● **SUPPLIED ENTRIES**
......
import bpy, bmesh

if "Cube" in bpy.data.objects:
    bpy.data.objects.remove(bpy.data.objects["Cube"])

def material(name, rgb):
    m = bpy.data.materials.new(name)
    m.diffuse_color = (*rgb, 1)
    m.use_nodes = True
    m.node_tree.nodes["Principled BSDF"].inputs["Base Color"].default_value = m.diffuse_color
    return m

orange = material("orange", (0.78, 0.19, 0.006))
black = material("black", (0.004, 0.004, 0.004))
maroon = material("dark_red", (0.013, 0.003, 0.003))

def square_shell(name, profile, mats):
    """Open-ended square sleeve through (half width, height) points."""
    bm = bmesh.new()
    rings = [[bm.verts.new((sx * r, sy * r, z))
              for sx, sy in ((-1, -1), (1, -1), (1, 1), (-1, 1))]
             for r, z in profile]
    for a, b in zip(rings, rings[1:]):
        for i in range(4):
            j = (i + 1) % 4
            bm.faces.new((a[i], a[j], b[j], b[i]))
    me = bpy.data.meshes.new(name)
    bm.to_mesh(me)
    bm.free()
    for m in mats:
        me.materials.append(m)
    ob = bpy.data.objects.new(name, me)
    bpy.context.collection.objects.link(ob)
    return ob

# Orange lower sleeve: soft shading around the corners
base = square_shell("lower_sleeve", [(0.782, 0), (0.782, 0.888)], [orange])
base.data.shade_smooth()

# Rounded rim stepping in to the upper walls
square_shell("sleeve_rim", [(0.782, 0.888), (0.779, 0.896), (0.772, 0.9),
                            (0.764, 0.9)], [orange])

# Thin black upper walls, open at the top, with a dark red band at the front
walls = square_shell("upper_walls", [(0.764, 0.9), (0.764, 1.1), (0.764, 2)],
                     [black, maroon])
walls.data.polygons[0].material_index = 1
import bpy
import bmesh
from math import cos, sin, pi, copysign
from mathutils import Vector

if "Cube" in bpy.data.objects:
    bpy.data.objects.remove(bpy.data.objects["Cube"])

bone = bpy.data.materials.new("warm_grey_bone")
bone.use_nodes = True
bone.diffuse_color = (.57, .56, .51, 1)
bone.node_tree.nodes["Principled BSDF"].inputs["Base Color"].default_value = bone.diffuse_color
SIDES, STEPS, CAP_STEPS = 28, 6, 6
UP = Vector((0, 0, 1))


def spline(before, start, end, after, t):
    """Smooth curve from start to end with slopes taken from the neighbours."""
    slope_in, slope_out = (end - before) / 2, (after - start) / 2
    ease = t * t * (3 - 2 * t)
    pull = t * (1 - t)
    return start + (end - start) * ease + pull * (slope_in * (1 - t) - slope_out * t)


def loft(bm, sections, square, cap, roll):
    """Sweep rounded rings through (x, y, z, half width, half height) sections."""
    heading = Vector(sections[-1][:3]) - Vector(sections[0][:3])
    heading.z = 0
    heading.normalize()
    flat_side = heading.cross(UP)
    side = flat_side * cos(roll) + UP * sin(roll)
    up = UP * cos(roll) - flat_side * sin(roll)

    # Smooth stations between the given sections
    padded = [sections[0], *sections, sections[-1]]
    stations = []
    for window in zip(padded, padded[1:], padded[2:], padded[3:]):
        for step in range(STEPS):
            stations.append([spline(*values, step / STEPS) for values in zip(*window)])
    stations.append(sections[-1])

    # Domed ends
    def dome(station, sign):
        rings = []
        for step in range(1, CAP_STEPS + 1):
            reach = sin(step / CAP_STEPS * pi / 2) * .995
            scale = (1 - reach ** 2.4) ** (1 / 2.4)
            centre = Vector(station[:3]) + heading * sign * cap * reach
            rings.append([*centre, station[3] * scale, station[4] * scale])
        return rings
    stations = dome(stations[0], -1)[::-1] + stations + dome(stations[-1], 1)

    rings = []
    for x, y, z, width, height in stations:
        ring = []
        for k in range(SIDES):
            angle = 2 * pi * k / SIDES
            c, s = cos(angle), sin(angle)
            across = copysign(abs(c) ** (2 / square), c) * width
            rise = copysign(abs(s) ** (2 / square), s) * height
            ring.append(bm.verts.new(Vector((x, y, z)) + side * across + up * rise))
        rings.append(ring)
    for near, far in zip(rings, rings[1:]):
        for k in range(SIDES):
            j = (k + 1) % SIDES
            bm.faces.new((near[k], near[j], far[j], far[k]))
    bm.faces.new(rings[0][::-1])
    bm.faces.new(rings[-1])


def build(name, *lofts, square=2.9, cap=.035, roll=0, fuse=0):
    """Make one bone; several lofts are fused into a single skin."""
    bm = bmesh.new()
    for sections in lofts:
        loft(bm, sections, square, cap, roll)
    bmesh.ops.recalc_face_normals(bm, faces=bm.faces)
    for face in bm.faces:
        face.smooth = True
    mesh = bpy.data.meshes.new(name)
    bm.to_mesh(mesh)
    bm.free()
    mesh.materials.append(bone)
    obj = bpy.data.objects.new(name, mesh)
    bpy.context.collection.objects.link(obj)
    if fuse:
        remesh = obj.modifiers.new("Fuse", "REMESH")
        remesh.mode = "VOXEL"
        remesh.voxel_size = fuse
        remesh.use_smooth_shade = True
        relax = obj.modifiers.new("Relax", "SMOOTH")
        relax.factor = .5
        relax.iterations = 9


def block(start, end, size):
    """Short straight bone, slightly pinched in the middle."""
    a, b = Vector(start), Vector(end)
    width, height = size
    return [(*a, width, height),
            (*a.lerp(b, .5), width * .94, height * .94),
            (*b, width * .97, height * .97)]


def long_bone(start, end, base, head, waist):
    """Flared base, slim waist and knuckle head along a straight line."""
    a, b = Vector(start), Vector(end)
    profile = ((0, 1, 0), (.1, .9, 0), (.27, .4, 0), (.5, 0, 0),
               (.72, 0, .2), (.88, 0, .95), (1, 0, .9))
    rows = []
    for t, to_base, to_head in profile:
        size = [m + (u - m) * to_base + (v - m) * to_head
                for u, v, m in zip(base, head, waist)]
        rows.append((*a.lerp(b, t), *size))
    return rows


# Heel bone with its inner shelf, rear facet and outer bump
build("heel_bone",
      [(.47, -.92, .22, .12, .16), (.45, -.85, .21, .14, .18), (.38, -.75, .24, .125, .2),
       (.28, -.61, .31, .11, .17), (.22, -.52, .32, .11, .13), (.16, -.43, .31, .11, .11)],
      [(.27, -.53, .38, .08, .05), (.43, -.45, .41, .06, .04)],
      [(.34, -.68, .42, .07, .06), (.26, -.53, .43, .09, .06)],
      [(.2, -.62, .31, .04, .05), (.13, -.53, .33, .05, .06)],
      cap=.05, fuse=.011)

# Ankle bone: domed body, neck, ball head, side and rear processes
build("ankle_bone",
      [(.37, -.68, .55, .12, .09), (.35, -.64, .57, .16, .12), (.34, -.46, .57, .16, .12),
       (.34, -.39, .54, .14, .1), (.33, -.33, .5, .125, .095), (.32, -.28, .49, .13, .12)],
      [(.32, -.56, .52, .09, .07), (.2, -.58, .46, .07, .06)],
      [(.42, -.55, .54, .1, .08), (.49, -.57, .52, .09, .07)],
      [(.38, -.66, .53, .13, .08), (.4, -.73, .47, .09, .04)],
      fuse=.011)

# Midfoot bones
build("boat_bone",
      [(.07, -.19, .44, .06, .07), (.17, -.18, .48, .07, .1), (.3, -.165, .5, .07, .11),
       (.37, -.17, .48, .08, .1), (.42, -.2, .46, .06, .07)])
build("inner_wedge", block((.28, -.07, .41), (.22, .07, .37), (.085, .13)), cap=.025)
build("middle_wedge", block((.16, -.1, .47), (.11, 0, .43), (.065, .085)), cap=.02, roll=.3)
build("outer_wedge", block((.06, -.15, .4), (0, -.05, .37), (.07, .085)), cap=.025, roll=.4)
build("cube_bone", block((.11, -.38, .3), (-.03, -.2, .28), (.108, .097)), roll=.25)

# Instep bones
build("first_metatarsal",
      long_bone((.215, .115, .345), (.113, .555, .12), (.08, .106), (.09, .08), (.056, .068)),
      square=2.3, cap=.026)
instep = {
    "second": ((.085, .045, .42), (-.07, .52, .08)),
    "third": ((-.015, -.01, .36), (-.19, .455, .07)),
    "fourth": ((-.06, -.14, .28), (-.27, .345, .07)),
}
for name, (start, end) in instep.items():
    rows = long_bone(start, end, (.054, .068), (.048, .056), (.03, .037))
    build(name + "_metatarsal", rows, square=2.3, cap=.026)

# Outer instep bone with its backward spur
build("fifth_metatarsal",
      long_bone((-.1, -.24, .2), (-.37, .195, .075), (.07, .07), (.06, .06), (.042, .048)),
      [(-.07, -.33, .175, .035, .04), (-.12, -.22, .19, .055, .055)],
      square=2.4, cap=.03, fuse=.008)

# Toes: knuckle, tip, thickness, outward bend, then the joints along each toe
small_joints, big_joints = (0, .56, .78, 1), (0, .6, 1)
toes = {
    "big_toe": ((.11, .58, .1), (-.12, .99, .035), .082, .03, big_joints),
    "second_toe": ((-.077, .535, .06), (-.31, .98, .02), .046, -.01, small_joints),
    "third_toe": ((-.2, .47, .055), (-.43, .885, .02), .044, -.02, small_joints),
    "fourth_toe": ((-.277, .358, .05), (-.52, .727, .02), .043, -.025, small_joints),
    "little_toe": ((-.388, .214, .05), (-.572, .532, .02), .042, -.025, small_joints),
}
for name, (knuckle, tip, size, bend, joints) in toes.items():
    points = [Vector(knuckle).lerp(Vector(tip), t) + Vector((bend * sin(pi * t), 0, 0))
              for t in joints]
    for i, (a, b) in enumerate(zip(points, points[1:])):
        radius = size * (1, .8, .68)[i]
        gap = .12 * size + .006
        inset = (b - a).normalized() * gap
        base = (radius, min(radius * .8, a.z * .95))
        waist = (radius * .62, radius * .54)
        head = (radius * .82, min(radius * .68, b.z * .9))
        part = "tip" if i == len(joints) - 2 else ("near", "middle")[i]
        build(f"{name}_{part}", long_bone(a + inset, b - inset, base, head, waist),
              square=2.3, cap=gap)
......
Write down exactly the span of lines above from the one containing "UP = Vector((0, 0, 1))" to the one containing "reach = sin(step", both ends included.

● **ANSWER TO THIS EXERCISE**
UP = Vector((0, 0, 1))


def spline(before, start, end, after, t):
    """Smooth curve from start to end with slopes taken from the neighbours."""
    slope_in, slope_out = (end - before) / 2, (after - start) / 2
    ease = t * t * (3 - 2 * t)
    pull = t * (1 - t)
    return start + (end - start) * ease + pull * (slope_in * (1 - t) - slope_out * t)


def loft(bm, sections, square, cap, roll):
    """Sweep rounded rings through (x, y, z, half width, half height) sections."""
    heading = Vector(sections[-1][:3]) - Vector(sections[0][:3])
    heading.z = 0
    heading.normalize()
    flat_side = heading.cross(UP)
    side = flat_side * cos(roll) + UP * sin(roll)
    up = UP * cos(roll) - flat_side * sin(roll)

    # Smooth stations between the given sections
    padded = [sections[0], *sections, sections[-1]]
    stations = []
    for window in zip(padded, padded[1:], padded[2:], padded[3:]):
        for step in range(STEPS):
            stations.append([spline(*values, step / STEPS) for values in zip(*window)])
    stations.append(sections[-1])

    # Domed ends
    def dome(station, sign):
        rings = []
        for step in range(1, CAP_STEPS + 1):
            reach = sin(step / CAP_STEPS * pi / 2) * .995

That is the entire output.